Presentation on theme: "Absurdism a philosophy based on the belief that the universe is irrational and meaningless and that the search for order brings the individual into conflict."— Presentation transcript:
absurdism a philosophy based on the belief that the universe is irrational and meaningless and that the search for order brings the individual into conflict with the universe — compare existentialism existentialism
Absurdism is like a Ferris Wheel. The particpants are trapped in a revoling circle that does not let them evolve into a better person.
Absurdism was born from Existentialism. During 1950’s post war Europe, Existentialism was alive. Its foundation pushed playwrights and actors to form Avant Garde [radical] Theatre productions. During this time plays were written that went beyond Avant Garde and didn’t fit into any specific genre.
Martin Esslin defined Theatre of Absurd in 1961 as theatre that “Strives to express its sense of the senselessness of the human condition and the inadequacy of the rational approach by the open abandonment of rational devices and discursive [rambling] thought."
There are only five designated Theatre of the Absurd Playwrights: Samuel Beckett of Ireland, the most well-known Eugene Ionesco of Romania and France Jean Genet of France Arthur Adamov of Russia Harold Pinter of England
Absurdist Themes People wanted to find meaning within life, since the war had ended. With all of the horrors they had seen, the Absurdist writing became relentless and bitter.
Theatre of the Absurd Elements: The Big 6 Departs from realistic characters and situations. Plots are often meaningless. Time, place and identity are unclear or confusing. There is confusing and repetitive language. of language. Dream/ nightmare like moods are created. While things may seem meaningless in the play, there is a hidden meaning in all
Absurdist Theatre… The experience of the world is never debated, it is simply presented, shown in action. It satirizes a society that is petty and dishonest. The setting is abstract. It is based on what is going on in the characters’ heads.
Absurdist Theatre: It lacks a clear division between fantasy and fact. It disrespects time. Time seems to expand, contract and flipflop as it pleases. Language may be repetative and unusual, but it is the characters defense against the world.
Absurdist Theatre: It often breaks down the fourth wall (the actors will interact with the audience). It often contains Black Comedy. It uses silence as a metaphor. It uses ambiguity. It explores violence.
Samuel Beckett April 12 th (or 13 th ), Born in Ireland Enjoyed writing, sports and languages as a child Received a degree from Trinity College in London Moved to France to write and study
After college Beckett left Trinity because he was verbally attacked because of his writing. Made a living by writing, translating (because he was fluent in many languages) and returned home. Eventually joined the French resistence and moved to the hills where he surrived by farming.

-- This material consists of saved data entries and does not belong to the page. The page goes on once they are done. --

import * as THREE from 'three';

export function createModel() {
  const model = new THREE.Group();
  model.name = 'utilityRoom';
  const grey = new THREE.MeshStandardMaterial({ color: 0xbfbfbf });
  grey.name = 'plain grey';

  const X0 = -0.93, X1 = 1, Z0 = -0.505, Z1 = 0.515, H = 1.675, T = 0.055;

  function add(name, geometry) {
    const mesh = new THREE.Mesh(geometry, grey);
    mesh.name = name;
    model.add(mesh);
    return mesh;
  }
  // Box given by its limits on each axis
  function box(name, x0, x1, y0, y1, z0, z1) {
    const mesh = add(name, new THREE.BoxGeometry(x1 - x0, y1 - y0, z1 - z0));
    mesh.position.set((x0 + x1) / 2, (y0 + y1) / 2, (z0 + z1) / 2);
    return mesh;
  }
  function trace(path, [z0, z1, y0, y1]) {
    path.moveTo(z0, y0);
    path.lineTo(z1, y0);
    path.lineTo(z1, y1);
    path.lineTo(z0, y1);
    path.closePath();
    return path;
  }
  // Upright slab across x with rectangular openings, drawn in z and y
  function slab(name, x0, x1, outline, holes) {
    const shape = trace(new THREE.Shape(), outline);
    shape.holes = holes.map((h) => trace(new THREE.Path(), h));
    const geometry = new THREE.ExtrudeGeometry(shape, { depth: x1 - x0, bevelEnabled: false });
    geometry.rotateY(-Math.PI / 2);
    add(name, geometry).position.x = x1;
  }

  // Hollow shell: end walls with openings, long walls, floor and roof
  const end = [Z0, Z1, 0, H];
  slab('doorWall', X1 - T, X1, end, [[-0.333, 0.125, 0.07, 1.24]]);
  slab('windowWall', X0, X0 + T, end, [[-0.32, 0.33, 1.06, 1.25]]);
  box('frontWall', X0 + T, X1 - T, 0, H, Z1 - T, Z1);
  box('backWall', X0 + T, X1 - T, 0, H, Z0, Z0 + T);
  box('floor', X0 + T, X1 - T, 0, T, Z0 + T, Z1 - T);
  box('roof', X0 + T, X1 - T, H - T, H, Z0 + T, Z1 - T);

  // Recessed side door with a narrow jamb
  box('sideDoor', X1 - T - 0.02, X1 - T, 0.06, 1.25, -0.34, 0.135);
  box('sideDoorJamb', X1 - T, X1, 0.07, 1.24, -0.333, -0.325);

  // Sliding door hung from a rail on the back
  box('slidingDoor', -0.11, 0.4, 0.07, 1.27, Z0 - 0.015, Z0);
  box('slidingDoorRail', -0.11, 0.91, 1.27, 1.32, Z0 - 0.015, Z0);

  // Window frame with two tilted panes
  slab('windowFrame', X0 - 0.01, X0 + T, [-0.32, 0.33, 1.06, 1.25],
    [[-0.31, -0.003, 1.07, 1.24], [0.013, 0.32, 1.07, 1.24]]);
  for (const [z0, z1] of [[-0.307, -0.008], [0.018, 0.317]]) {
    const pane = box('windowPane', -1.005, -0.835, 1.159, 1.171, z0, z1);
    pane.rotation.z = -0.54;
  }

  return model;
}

His Mental Health… Although an active kid, he was quoted saying,"I had little talent for happiness“. His depression lasted into adulthood. He refused friendships and had a hard time talking without drinking. Women were interested in him but he stated that he was ‘dead’ and had no feelings that were human.

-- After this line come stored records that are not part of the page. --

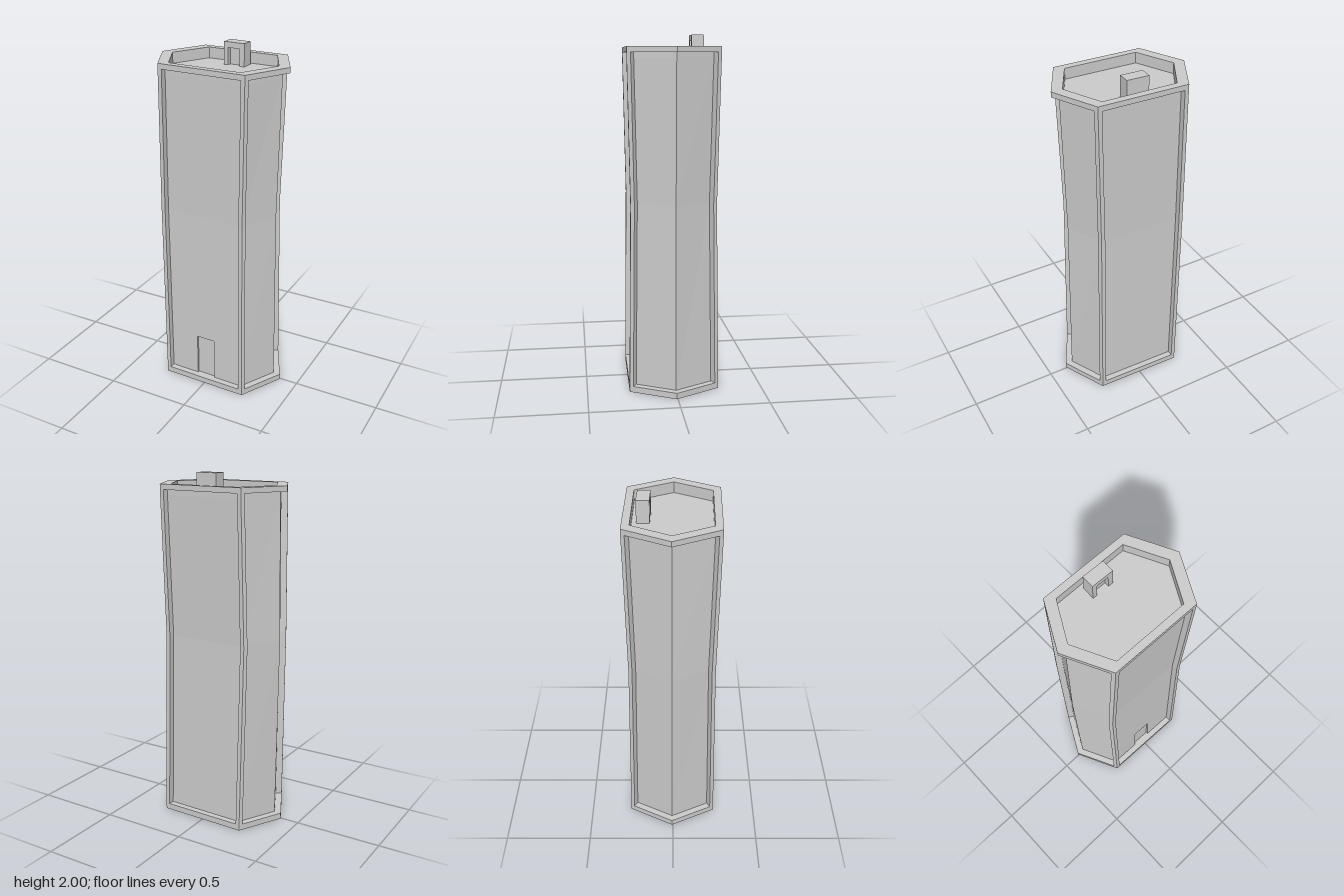
import * as THREE from 'three';

const BASE = 0.035, WAIST = 1.08, TOP = 1.905, RIM = 1.935, ROOF = 1.873;

// Hexagonal outlines as [x, z]; the second half repeats the first turned by 180 degrees
const hex = (half) => [...half, ...half.map(([x, z]) => [-x, -z])];
const OUTER = hex([[0.39, 0.006], [0.255, 0.26], [-0.262, 0.25]]);
const BODY = hex([[0.348, 0.005], [0.2315, 0.225], [-0.238, 0.215]]);
const INNER = hex([[0.325, 0.006], [0.21, 0.217], [-0.218, 0.21]]);

export function createModel() {
  const group = new THREE.Group();
  const material = new THREE.MeshStandardMaterial({ color: 0xcccccc, flatShading: true, side: THREE.DoubleSide });

  const add = (name, geometry, parent = group) => {
    const mesh = new THREE.Mesh(geometry, material);
    mesh.name = name;
    parent.add(mesh);
    return mesh;
  };

  // Walls lean inwards and to one side towards the waist
  const bend = (x, y, z) => {
    const t = y < WAIST ? (y - BASE) / (WAIST - BASE) : (TOP - y) / (TOP - WAIST);
    const lean = Math.abs(z) > 0.1 ? Math.sign(z) * 0.015 : 0;
    return [x - 0.015 * t, y, z - lean * t];
  };

  // Bent walls around an outline, between successive heights
  const loft = (points, heights, skip = () => false) => {
    const positions = [];
    for (let k = 0; k + 1 < heights.length; k++) {
      points.forEach(([x, z], i) => {
        if (skip(i, k)) return;
        const [nx, nz] = points[(i + 1) % points.length];
        const a = bend(x, heights[k], z), b = bend(x, heights[k + 1], z);
        const c = bend(nx, heights[k], nz), d = bend(nx, heights[k + 1], nz);
        positions.push(...a, ...b, ...c, ...b, ...d, ...c);
      });
    }
    const geometry = new THREE.BufferGeometry();
    geometry.setAttribute('position', new THREE.Float32BufferAttribute(positions, 3));
    geometry.computeVertexNormals();
    return geometry;
  };

  // Flat horizontal slab with an optional hole
  const slab = (points, bottom, top, hole) => {
    const vectors = (list) => list.map(([x, z]) => new THREE.Vector2(x, z));
    const shape = new THREE.Shape(vectors(points));
    if (hole) shape.holes.push(new THREE.Path(vectors(hole)));
    return new THREE.ExtrudeGeometry(shape, { depth: top - bottom, bevelEnabled: false })
      .rotateX(Math.PI / 2).translate(0, top, 0);
  };

  // Upright wall with a doorway notch in its lower edge
  const notchedWall = (x0, x1, y0, y1, d0, d1, doorTop, depth) => {
    const shape = new THREE.Shape([
      [x0, y0], [d0, y0], [d0, doorTop], [d1, doorTop], [d1, y0], [x1, y0], [x1, y1], [x0, y1],
    ].map(([x, y]) => new THREE.Vector2(x, y)));
    return new THREE.ExtrudeGeometry(shape, { depth, bevelEnabled: false });
  };

  // Place an upright flat geometry onto the bent front of the body
  const ontoFront = (geometry) => {
    const flat = geometry.index ? geometry.toNonIndexed() : geometry;
    const p = flat.attributes.position;
    const [[rx, rz], [lx, lz]] = [BODY[1], BODY[2]];
    for (let i = 0; i < p.count; i++) {
      const z = lz + (rz - lz) * (p.getX(i) - lx) / (rx - lx);
      const [x, y, zb] = bend(p.getX(i), p.getY(i), z);
      p.setXYZ(i, x, y, zb + p.getZ(i));
    }
    flat.computeVertexNormals();
    return flat;
  };

  // Base, rim and roof
  add('base', slab(OUTER, 0, BASE));
  add('roofRim', slab(OUTER, TOP, RIM, INNER));
  add('parapet', slab(BODY, ROOF, TOP, INNER));
  add('roofDeck', slab(INNER, ROOF - 0.01, ROOF));

  // Main walls; the lower front wall carries the doorway
  add('walls', loft(BODY, [BASE, WAIST, TOP], (i, k) => i === 1 && k === 0));
  add('frontWall', ontoFront(
    notchedWall(BODY[2][0], BODY[1][0], BASE, WAIST, -0.063, 0.052, 0.29, 0.012).translate(0, 0, -0.012)));
  add('frontDoor', ontoFront(new THREE.BoxGeometry(0.125, 0.262, 0.004).translate(-0.0055, BASE + 0.131, -0.014)));

  // Corner posts at the ends of the front and back
  for (const [corner, wide, side] of [[1, 2, 0], [2, 1, 3], [4, 5, 3], [5, 4, 0]]) {
    const c = new THREE.Vector2(...OUTER[corner]);
    const towards = (i, length) => new THREE.Vector2(...OUTER[i]).sub(c).setLength(length).add(c);
    const a = towards(wide, 0.023), b = towards(side, 0.023);
    const inner = new THREE.Vector2(a.x, a.y - Math.sign(c.y) * 0.04);
    let points = [c, a, inner, b];
    if (THREE.ShapeUtils.area(points) < 0) points = points.reverse();
    add('cornerPost', loft(points.map((p) => [p.x, p.y]), [BASE, WAIST, TOP]));
  }

  // Rooftop stair hut with a recessed doorway
  const hut = new THREE.Group();
  hut.name = 'roofHut';
  hut.position.set(0.001, ROOF, -0.153);
  hut.rotation.y = -0.035;
  group.add(hut);
  const hutHeight = 2 - ROOF;
  add('hutFront', notchedWall(-0.0635, 0.0635, 0, hutHeight, -0.038, 0.034, 0.095, 0.025).translate(0, 0, 0.01), hut);
  add('hutBody', new THREE.BoxGeometry(0.127, hutHeight, 0.045).translate(0, hutHeight / 2, -0.0125), hut);

  return group;
}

"Je ne sais pas, Monsieur" While walking through Paris, Beckett was stabbed. After recovering from his ‘deflated’ lung, he visited his attacker in jail. When asked why he stabbed him, the inmate responded with, "Je ne sais pas, Monsieur“. This became a major influence for Beckett’s furture works.